▶ _WHAT THE TASK REQUIRES_
Figure out how many lines of the listing include the string "CylinderGeometry"; the reply is only that number.

▶ _PROVIDED DATA_
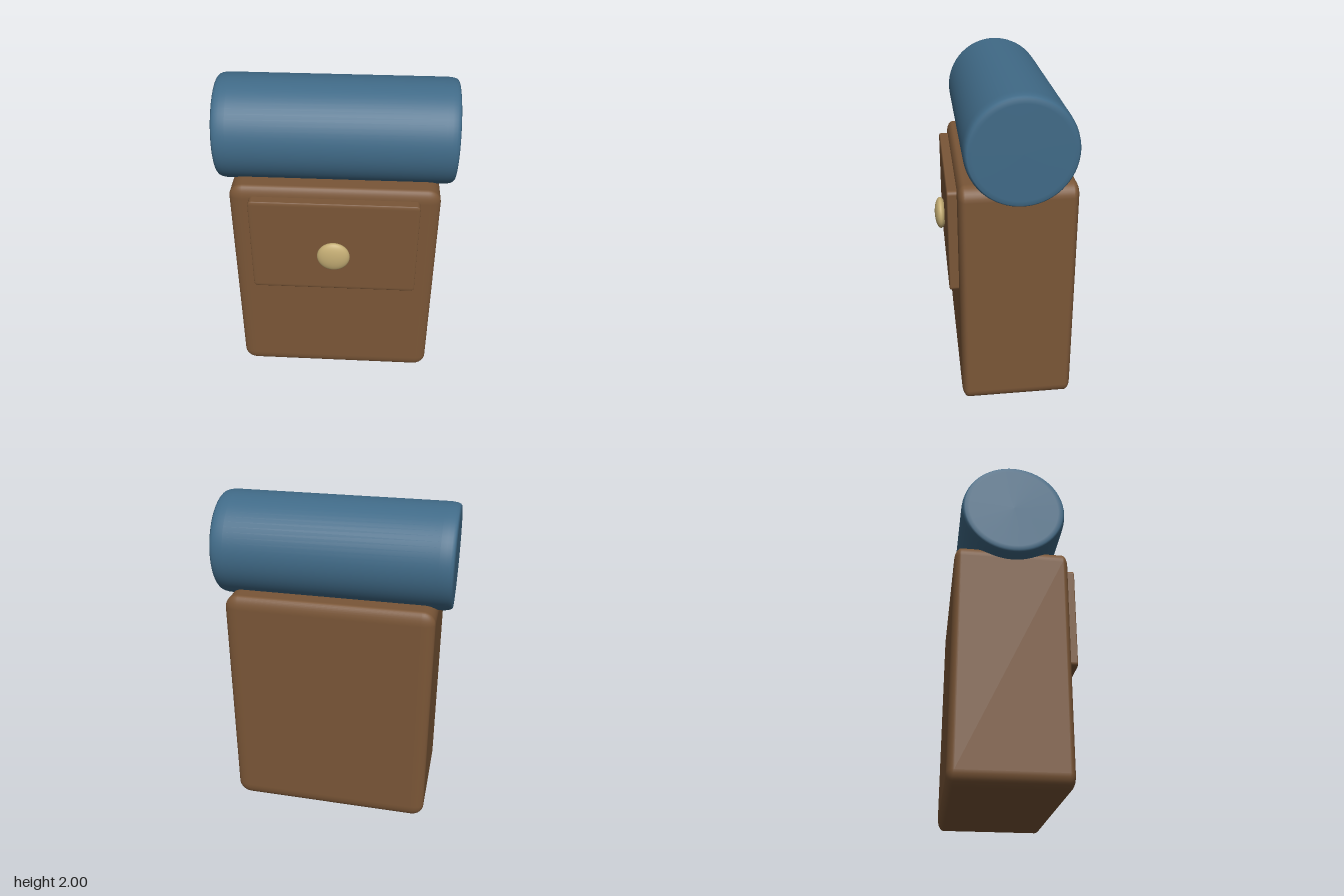
import * as THREE from 'three';
import { RoundedBoxGeometry } from 'three/addons/geometries/RoundedBoxGeometry.js';

export function createModel() {
  const group = new THREE.Group();

  const material = (name, color) => {
    const m = new THREE.MeshStandardMaterial({ color });
    m.name = name;
    return m;
  };
  const leather = material('brown leather', 0x7a5637);
  const blanket = material('blue blanket', 0x406a87);
  const brass = material('brass', 0xc4ad74);

  const add = (name, geometry, mat, x, y, z) => {
    const mesh = new THREE.Mesh(geometry, mat);
    mesh.name = name;
    mesh.position.set(x, y, z);
    group.add(mesh);
    return mesh;
  };

  // Rounded box whose edge rounding is shallower along z
  const softBox = (w, h, d, radius, squash) =>
    new RoundedBoxGeometry(w, h, d / squash, 4, radius).scale(1, 1, squash);

  // Pack body
  add('packBody', softBox(1.25, 1.455, 0.685, 0.08, 0.5), leather, 0, 0.7325, -0.06);

  // Front flap, sunk slightly into the body
  add('frontFlap', softBox(1.01, 0.645, 0.1, 0.025, 0.3), leather, 0, 1.0775, 0.29);

  // Flattened round clasp
  const clasp = new THREE.SphereGeometry(0.1, 32, 20).scale(1, 1, 0.37);
  add('clasp', clasp, brass, 0, 1.035, 0.363);

  // Bedroll with softened ends, turned to lie along x
  const end = [[0, 0.705], [0.27, 0.704], [0.295, 0.703], [0.304, 0.695], [0.31, 0.68], [0.314, 0.655], [0.315, 0.62]];
  const profile = [
    ...end.map(([r, x]) => new THREE.Vector2(r, -x)),
    ...end.slice().reverse().map(([r, x]) => new THREE.Vector2(r, x)),
  ];
  const roll = new THREE.LatheGeometry(profile, 64).rotateZ(-Math.PI / 2);
  add('bedroll', roll, blanket, 0, 1.685, -0.06);

  return group;
}
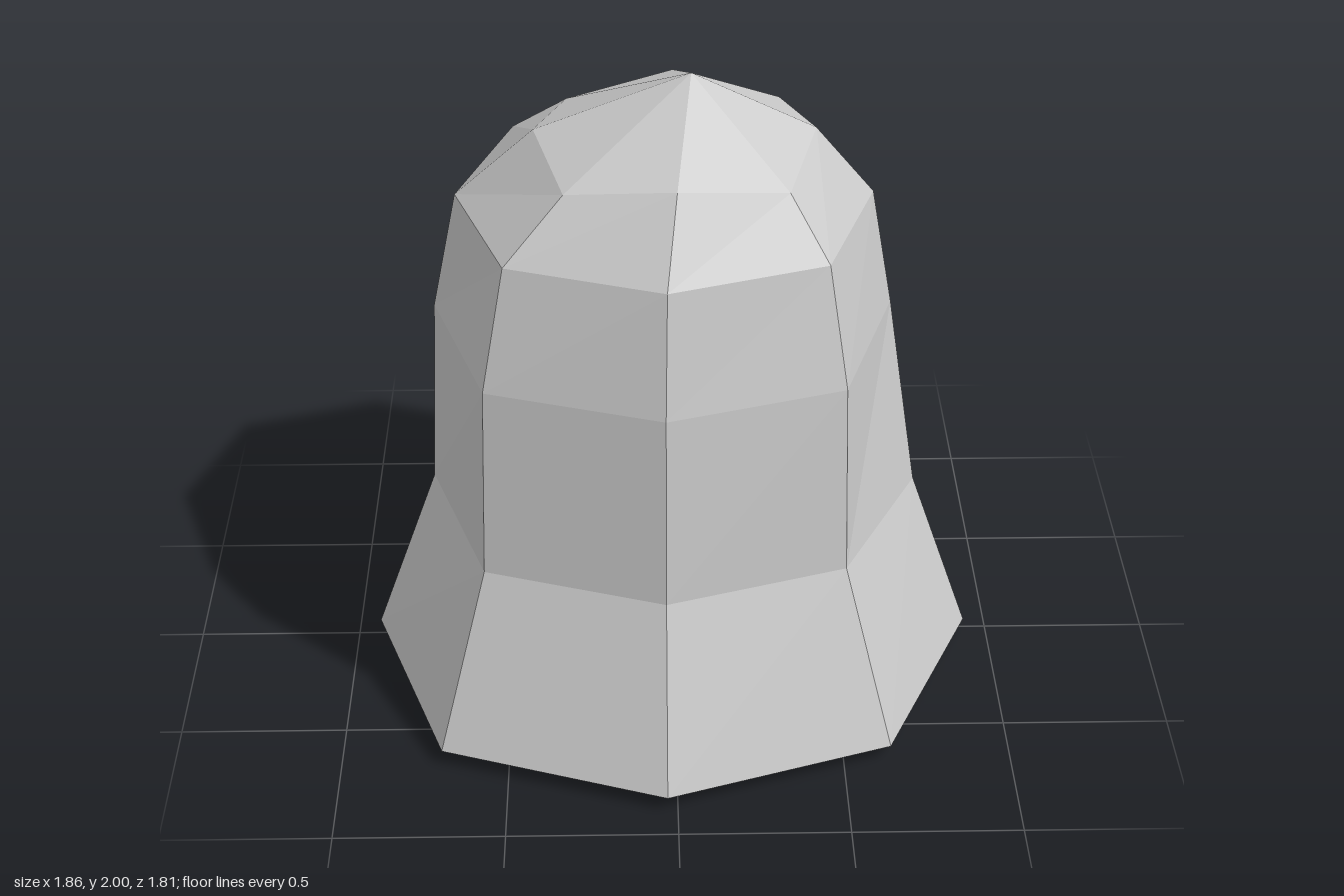
import * as THREE from 'three';

const SIDES = 8;
const RIGHT = 0, BACK = 6, CORNER = 7;

// Octagonal tiers: r is the reach of the straight points, d the offset of the diagonal ones.
const TIERS = [
  { cx: -0.03, cz: 0, y: 0.05, r: 0.90, d: 0.67,
    pulled: { [RIGHT]: [0.93, 0.03, 0], [BACK]: [0.02, 0.03, -0.91], [CORNER]: [0.81, 0.03, -0.39] } },
  { cx: -0.03, cz: 0, y: 0.60, r: 0.705, d: 0.53,
    pulled: { [RIGHT]: [0.745, 0.57, 0], [BACK]: [0.03, 0.57, -0.71], [CORNER]: [0.71, 0.51, -0.53] } },
  { cx: -0.03, cz: 0, y: 1.20, r: 0.68, d: 0.515 },
  { cx: -0.025, cz: 0.005, y: 1.57, r: 0.61, d: 0.455 },
  { cx: 0.005, cz: 0.055, y: 1.80, r: 0.405, d: 0.315, diagonalDrop: 0.05 },
];
const APEX = [0.05, 2, 0.115];
const BASE_CENTRE = [0.1, 0, 0];

// Points run from +x towards +z.
function tierPoints({ cx, cz, y, r, d, diagonalDrop = 0, pulled = {} }) {
  return Array.from({ length: SIDES }, (_, i) => {
    if (pulled[i]) return pulled[i];
    const a = (i / SIDES) * Math.PI * 2;
    const diagonal = i % 2 === 1;
    const reach = diagonal ? d * Math.SQRT2 : r;
    return [cx + Math.cos(a) * reach, y - (diagonal ? diagonalDrop : 0), cz + Math.sin(a) * reach];
  });
}

function buildShell() {
  const rings = TIERS.map(tierPoints);
  const points = [...rings.flat(), APEX, BASE_CENTRE];
  const apex = points.length - 2, base = points.length - 1;
  const top = (rings.length - 1) * SIDES;
  const faces = [];
  for (let i = 0; i < SIDES; i++) {
    const next = (i + 1) % SIDES;
    // Walls between tiers
    for (let row = 0; row < top; row += SIDES) {
      const a = row + i, b = row + next, c = a + SIDES, d = b + SIDES;
      faces.push(a, c, b, b, c, d);
    }
    // Pointed cap and shallow underside
    faces.push(top + i, apex, top + next);
    faces.push(i, next, base);
  }
  const geometry = new THREE.BufferGeometry();
  geometry.setAttribute('position', new THREE.Float32BufferAttribute(points.flat(), 3));
  geometry.setIndex(faces);
  const faceted = geometry.toNonIndexed();
  faceted.computeVertexNormals();
  return faceted;
}

export function createModel() {
  const model = new THREE.Group();
  model.name = 'facetedBell';
  const material = new THREE.MeshStandardMaterial({ color: 0xcccccc, flatShading: true });
  const shell = new THREE.Mesh(buildShell(), material);
  shell.name = 'bellBody';
  model.add(shell);
  return model;
}
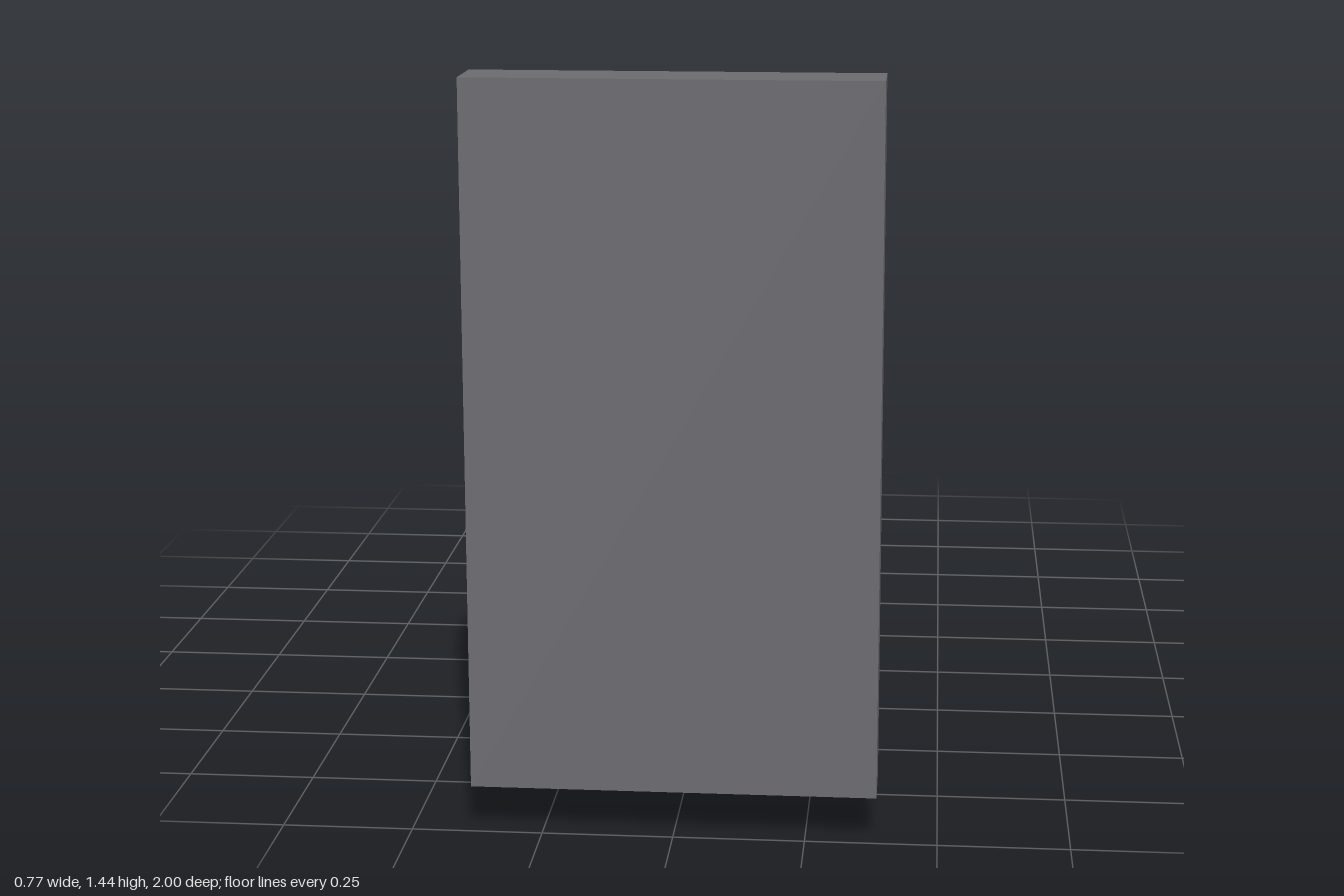
import * as THREE from 'three';

export function createModel() {
  const model = new THREE.Group();
  model.name = 'wallBracket';

  const steel = new THREE.MeshStandardMaterial({ color: 0x6b6a6f, flatShading: true });
  steel.name = 'dark steel';
  const bronze = new THREE.MeshStandardMaterial({ color: 0xcfa073, flatShading: true });
  bronze.name = 'bronze';

  const add = (name, geometry, material, x, y, z) => {
    const mesh = new THREE.Mesh(geometry, material);
    mesh.name = name;
    mesh.position.set(x, y, z);
    model.add(mesh);
    return mesh;
  };

  // Mounting plate and the beam that stands out behind it
  add('mountingPlate', new THREE.BoxGeometry(0.77, 1.35, 0.128), steel, 0, 0.765, 0.936);
  add('beam', new THREE.BoxGeometry(0.195, 0.385, 1.874), steel, -0.002, 0.763, -0.063);

  // Triangular gusset under the beam, drawn as (-z, y) and extruded along x
  const triangle = new THREE.Shape([
    new THREE.Vector2(-0.874, 0.12),
    new THREE.Vector2(-0.035, 0.571),
    new THREE.Vector2(-0.874, 0.571),
  ]);
  const gusset = new THREE.ExtrudeGeometry(triangle, { depth: 0.09, bevelEnabled: false });
  gusset.translate(0, 0, -0.045).rotateY(Math.PI / 2);
  add('gusset', gusset, steel, -0.002, 0, 0);

  // Four hexagonal bolt heads on the back of the plate
  for (const x of [-0.26, 0.26]) {
    for (const y of [0.215, 1.315]) {
      const head = new THREE.CylinderGeometry(0.038, 0.038, 0.03, 6).rotateX(Math.PI / 2);
      add('plateBolt', head, bronze, x, y, 0.859);
    }
  }

  // Cheek plates hanging from the beam, flush with its sides
  for (const side of [-1, 1]) {
    add('cheekPlate', new THREE.BoxGeometry(0.03, 0.32, 0.32), steel, -0.002 + side * 0.0825, 0.411, -0.61);
  }

  // Hexagonal pin through the cheeks, with the roller on it
  const pin = new THREE.CylinderGeometry(0.03, 0.03, 0.256, 6).rotateZ(Math.PI / 2);
  add('pin', pin, steel, -0.002, 0.378, -0.61);
  const roller = new THREE.CylinderGeometry(0.14, 0.14, 0.13, 8).rotateZ(Math.PI / 2);
  add('roller', roller, bronze, -0.002, 0.377, -0.61);

  // Lever hanging from the roller, ending in a faceted knob
  add('leverRod', new THREE.CylinderGeometry(0.044, 0.044, 0.29, 6), bronze, 0, 0.232, -0.74);
  const knob = new THREE.SphereGeometry(0.083, 6, 4).rotateY(Math.PI / 2);
  add('leverKnob', knob, bronze, 0, 0.083, -0.74);

  return model;
}
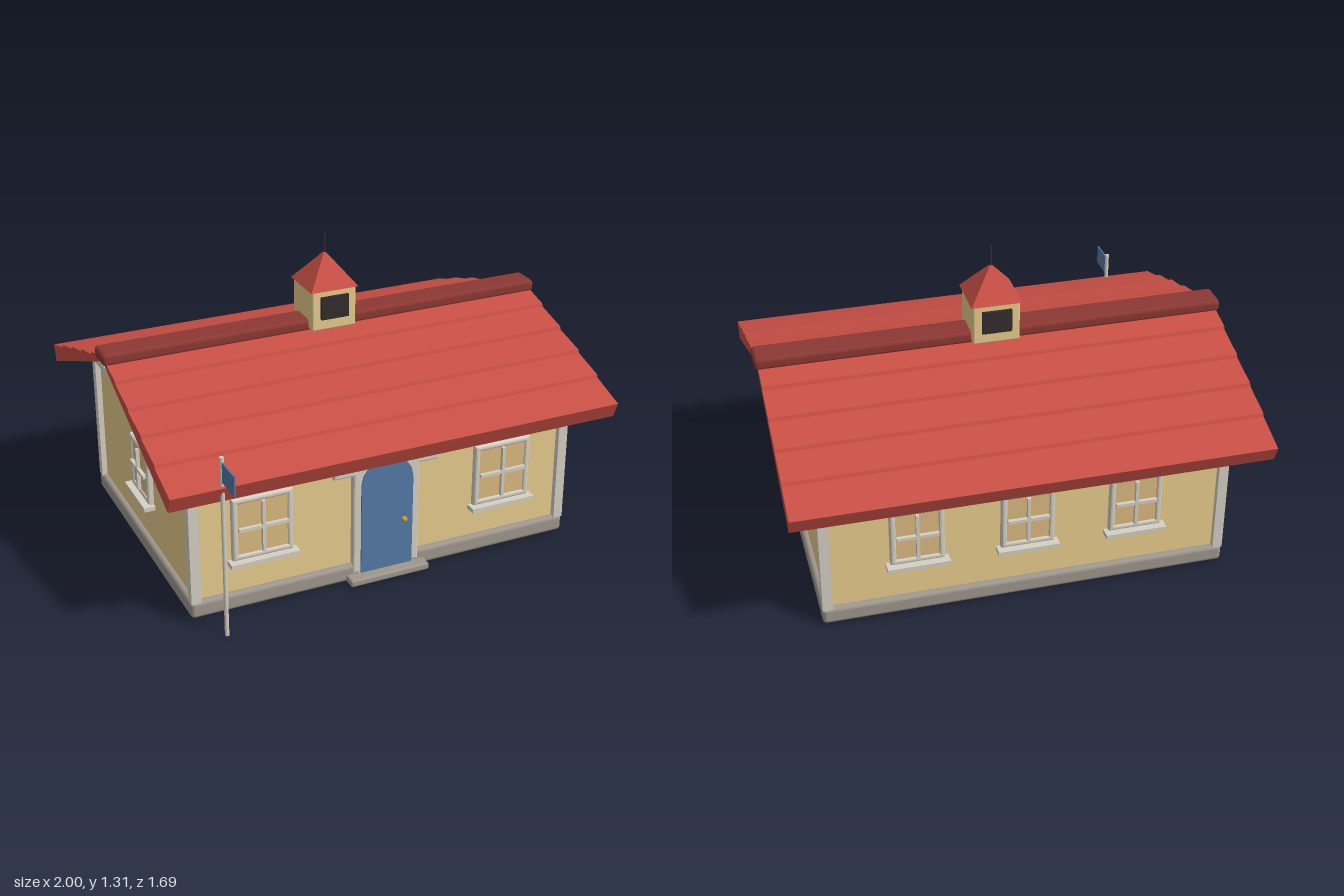
import * as THREE from 'three';
import { RoundedBoxGeometry } from 'three/addons/geometries/RoundedBoxGeometry.js';

const paint = (color, extra = {}) => new THREE.MeshStandardMaterial({ color, ...extra });
const WALL = paint(0xe8cd8e), ROOF = paint(0xc94f45), RIDGE = paint(0x8c3833), TRIM = paint(0xd6d0c4);
const STONE = paint(0x9f978d), BLUE = paint(0x5579a6), GLASS = paint(0xdcbb80);
const DARK = paint(0x352c2c), GOLD = paint(0xc9a03c);

const MID = -0.057; // z of the ridge line

function add(parent, name, geometry, material, x = 0, y = 0, z = 0) {
  const mesh = new THREE.Mesh(geometry, material);
  mesh.name = name;
  mesh.position.set(x, y, z);
  parent.add(mesh);
  return mesh;
}
const box = (w, h, d) => new THREE.BoxGeometry(w, h, d);
const soft = (w, h, d, r) => new RoundedBoxGeometry(w, h, d, 3, r);

// Extrudes a [z, y] outline along x, centred on x = 0
function extrudeX(points, length) {
  const shape = new THREE.Shape(points.map(([z, y]) => new THREE.Vector2(-z, y)));
  const g = new THREE.ExtrudeGeometry(shape, { depth: length, bevelEnabled: false });
  return g.translate(0, 0, -length / 2).rotateY(Math.PI / 2);
}

function rect(target, w, h) {
  target.moveTo(-w / 2, -h / 2);
  target.lineTo(w / 2, -h / 2);
  target.lineTo(w / 2, h / 2);
  target.lineTo(-w / 2, h / 2);
  target.closePath();
  return target;
}

// Window facing +z with its back on z = 0
function makeWindow(name, w, h) {
  const g = new THREE.Group();
  g.name = name;
  const iw = w - 0.05, ih = h - 0.05;
  const ring = rect(new THREE.Shape(), w, h);
  ring.holes.push(rect(new THREE.Path(), iw, ih));
  add(g, 'windowFrame', new THREE.ExtrudeGeometry(ring, {
    depth: 0.015, bevelThickness: 0.01, bevelSize: 0.01, bevelOffset: -0.01, bevelSegments: 3,
  }), TRIM);
  add(g, 'windowPane', box(iw + 0.02, ih + 0.02, 0.012), GLASS, 0, 0, 0.012);
  add(g, 'verticalBar', box(0.014, ih, 0.016), TRIM, 0, 0, 0.027);
  add(g, 'horizontalBar', box(iw, 0.014, 0.016), TRIM, 0, 0, 0.027);
  add(g, 'windowSill', box(w + 0.035, 0.019, 0.05), TRIM, 0, -h / 2 - 0.01, 0.025);
  return g;
}

function placeWindow(root, name, w, h, x, y, z, turn) {
  const win = makeWindow(name, w, h);
  win.position.set(x, y, z);
  win.rotation.y = turn;
  root.add(win);
}

function archedOutline(target, halfWidth, bottom, spring, top) {
  target.moveTo(-halfWidth, bottom);
  target.lineTo(halfWidth, bottom);
  for (let i = 0; i <= 8; i++) {
    const a = (i / 8) * Math.PI;
    target.lineTo(halfWidth * Math.cos(a), spring + (top - spring) * Math.sin(a));
  }
  target.closePath();
  return target;
}

export function createModel() {
  const root = new THREE.Group();
  root.name = 'house';

  // Body
  add(root, 'foundation', soft(1.72, 0.075, 1.23, 0.018), STONE, 0, 0.0375, MID);
  add(root, 'walls', box(1.67, 0.59, 1.18), WALL, 0, 0.36, MID);
  for (const sx of [-1, 1]) {
    for (const sz of [-1, 1]) {
      add(root, 'cornerPost', box(0.042, 0.58, 0.042), TRIM, sx * 0.838, 0.36, MID + sz * 0.594);
    }
    add(root, 'sideBeam', box(0.042, 0.032, 1.23), TRIM, sx * 0.838, 0.66, MID);
    add(root, 'longBeam', box(1.72, 0.032, 0.042), TRIM, 0, 0.66, MID + sx * 0.594);
  }
  add(root, 'gable', extrudeX([[MID + 0.53, 0.645], [MID, 0.86], [MID - 0.53, 0.645]], 1.67), WALL);

  // Roof slopes with overlapping courses
  const steps = [[0.787, 0.665], [0.62, 0.73], [0.468, 0.784], [0.315, 0.833], [0.16, 0.884], [0, 0.935]];
  for (const side of [1, -1]) {
    const outline = [[0, 0.905], [0.757, 0.595]];
    steps.forEach(([d, y], i) => {
      if (i > 0) outline.push([d + 0.006, y - 0.014]);
      outline.push([d, y]);
    });
    add(root, side > 0 ? 'frontRoof' : 'backRoof',
      extrudeX(outline.map(([d, y]) => [MID + side * d, y]), 1.97), ROOF);
  }
  add(root, 'ridgeCap', soft(2, 0.055, 0.125, 0.018), RIDGE, 0, 0.928, MID - 0.003);

  // Bell tower
  add(root, 'towerBody', soft(0.2, 0.18, 0.2, 0.008), WALL, 0, 1.004, MID);
  for (const s of [-1, 1]) add(root, 'towerOpening', box(0.126, 0.1, 0.02), DARK, 0, 1.015, MID + s * 0.102);
  const pyramid = new THREE.ConeGeometry(0.108 * Math.SQRT2, 0.14, 4).rotateY(Math.PI / 4);
  add(root, 'towerRoof', pyramid, paint(0xc94f45, { flatShading: true }), 0, 1.16, MID);
  add(root, 'spire', new THREE.CylinderGeometry(0.005, 0.005, 0.1, 8), DARK, 0, 1.261, MID);

  // Windows
  for (const s of [-1, 1]) {
    placeWindow(root, 'frontWindow', 0.262, 0.278, s * 0.545, 0.362, 0.533, 0);
    placeWindow(root, 'sideWindow', 0.225, 0.24, s * 0.835, 0.386, MID, s * Math.PI / 2);
  }
  for (const x of [-0.46, 0, 0.46]) {
    placeWindow(root, 'backWindow', 0.225, 0.26, x, 0.376, -0.647, Math.PI);
  }

  // Doorway
  const surround = new THREE.Shape();
  [[-0.15, 0.035], [0.15, 0.035], [0.15, 0.49], [0.235, 0.49], [0.235, 0.595], [-0.235, 0.595],
    [-0.235, 0.49], [-0.15, 0.49]].forEach(([x, y], i) => (i ? surround.lineTo(x, y) : surround.moveTo(x, y)));
  surround.holes.push(archedOutline(new THREE.Path(), 0.115, 0.04, 0.44, 0.55));
  add(root, 'doorSurround', new THREE.ExtrudeGeometry(surround, {
    depth: 0.02, bevelThickness: 0.008, bevelSize: 0.008, bevelOffset: -0.008, bevelSegments: 2,
  }), TRIM, 0, 0, 0.533);
  const door = archedOutline(new THREE.Shape(), 0.117, 0.035, 0.44, 0.552);
  add(root, 'door', new THREE.ExtrudeGeometry(door, { depth: 0.03, bevelEnabled: false }), BLUE, 0, 0, 0.537);
  add(root, 'doorKnob', new THREE.SphereGeometry(0.013, 16, 12), GOLD, 0.075, 0.25, 0.575);
  add(root, 'doorStep', soft(0.36, 0.033, 0.12, 0.01), STONE, 0, 0.0165, 0.55);

  // Flag on its pole
  add(root, 'flagPole', new THREE.CylinderGeometry(0.009, 0.009, 0.79, 12), TRIM, -0.77, 0.395, 0.712);
  add(root, 'flag', box(0.006, 0.086, 0.13), BLUE, -0.77, 0.728, 0.78);

  return root;
}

▶ _RESPONSE FOR THIS EXERCISE_
6